▶ **What you need to do**
A single number is wanted: how many lines of the data below include the string "materials"?

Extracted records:
**********
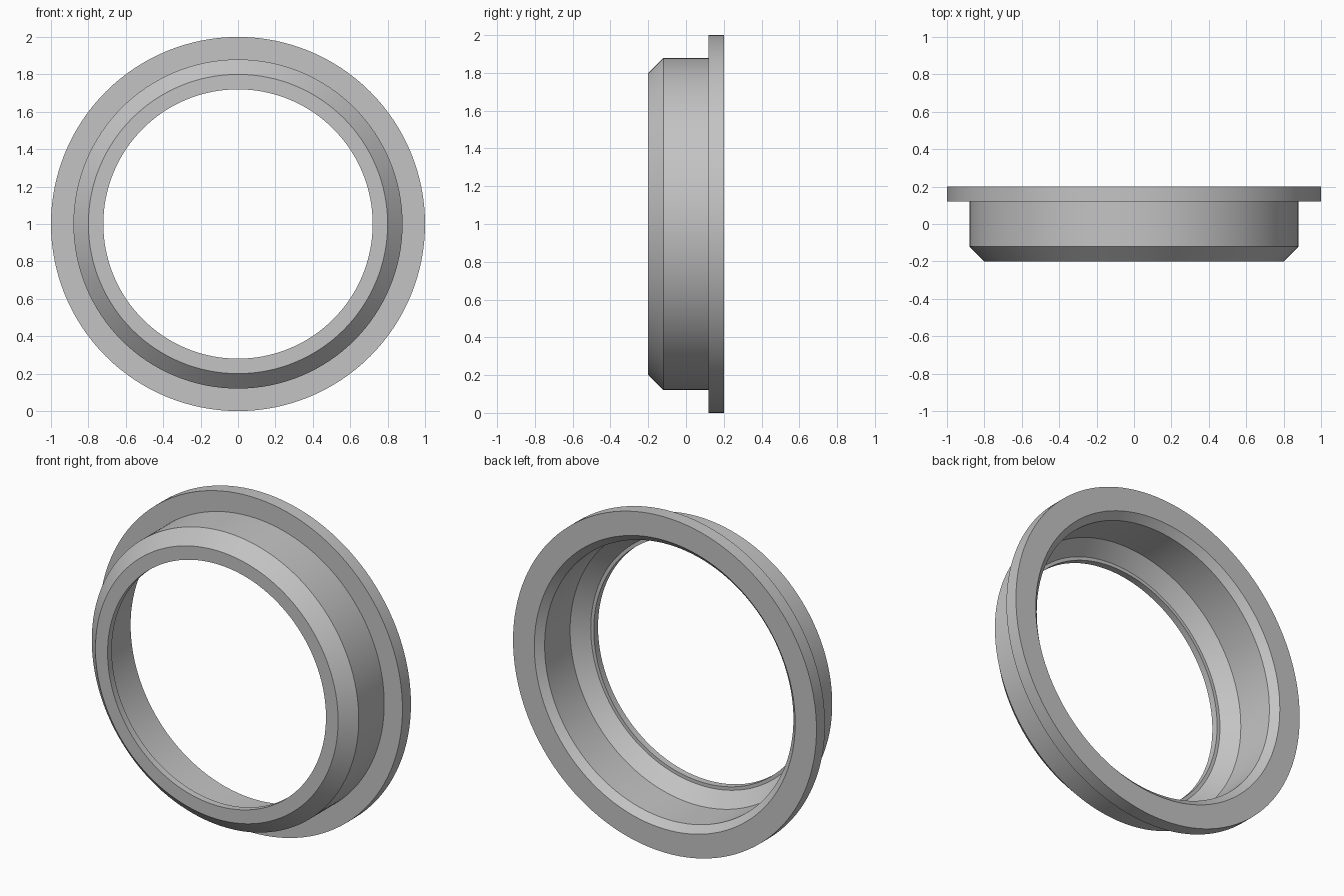
import bpy
import bmesh
import math

cube = bpy.data.objects.get("Cube")
if cube:
    bpy.data.objects.remove(cube, do_unlink=True)

SEGMENTS = 128

# Grey metal
grey = bpy.data.materials.new("grey metal")
grey.use_nodes = True
colour = (0.55, 0.55, 0.55, 1.0)
grey.diffuse_color = colour
grey.node_tree.nodes["Principled BSDF"].inputs["Base Color"].default_value = colour

# Closed cross-section of the ring as (radius, y)
profile = [
    (0.72, -0.20), (0.80, -0.20),   # front lip
    (0.88, -0.12), (0.88, 0.12),    # outer chamfer and body
    (1.00, 0.12), (1.00, 0.20),     # flange
    (0.86, 0.20), (0.82, 0.16),     # rear bore chamfer
    (0.82, 0.08), (0.82, -0.08),    # bore
    (0.74, -0.16), (0.72, -0.16),   # inner cone and step behind the lip
]
profile.remove((0.82, 0.08))


def revolve(name, points, material):
    """Revolve a closed profile around the y axis, centred at z = 1."""
    bm = bmesh.new()
    rings = []
    for i in range(SEGMENTS):
        a = 2 * math.pi * i / SEGMENTS
        rings.append([bm.verts.new((r * math.sin(a), y, 1 + r * math.cos(a)))
                      for r, y in points])
    n = len(points)
    for i, ring in enumerate(rings):
        after = rings[(i + 1) % SEGMENTS]
        for j in range(n):
            k = (j + 1) % n
            bm.faces.new((ring[j], ring[k], after[k], after[j]))
    bmesh.ops.recalc_face_normals(bm, faces=bm.faces)
    mesh = bpy.data.meshes.new(name)
    bm.to_mesh(mesh)
    bm.free()
    mesh.materials.append(material)
    obj = bpy.data.objects.new(name, mesh)
    bpy.context.collection.objects.link(obj)
    return obj


# Flanged ring
ring = revolve("flanged_ring", profile, grey)
bpy.ops.object.select_all(action='DESELECT')
ring.select_set(True)
bpy.context.view_layer.objects.active = ring
bpy.ops.object.shade_smooth_by_angle(angle=math.radians(30))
**********
▶ **Answer area**
2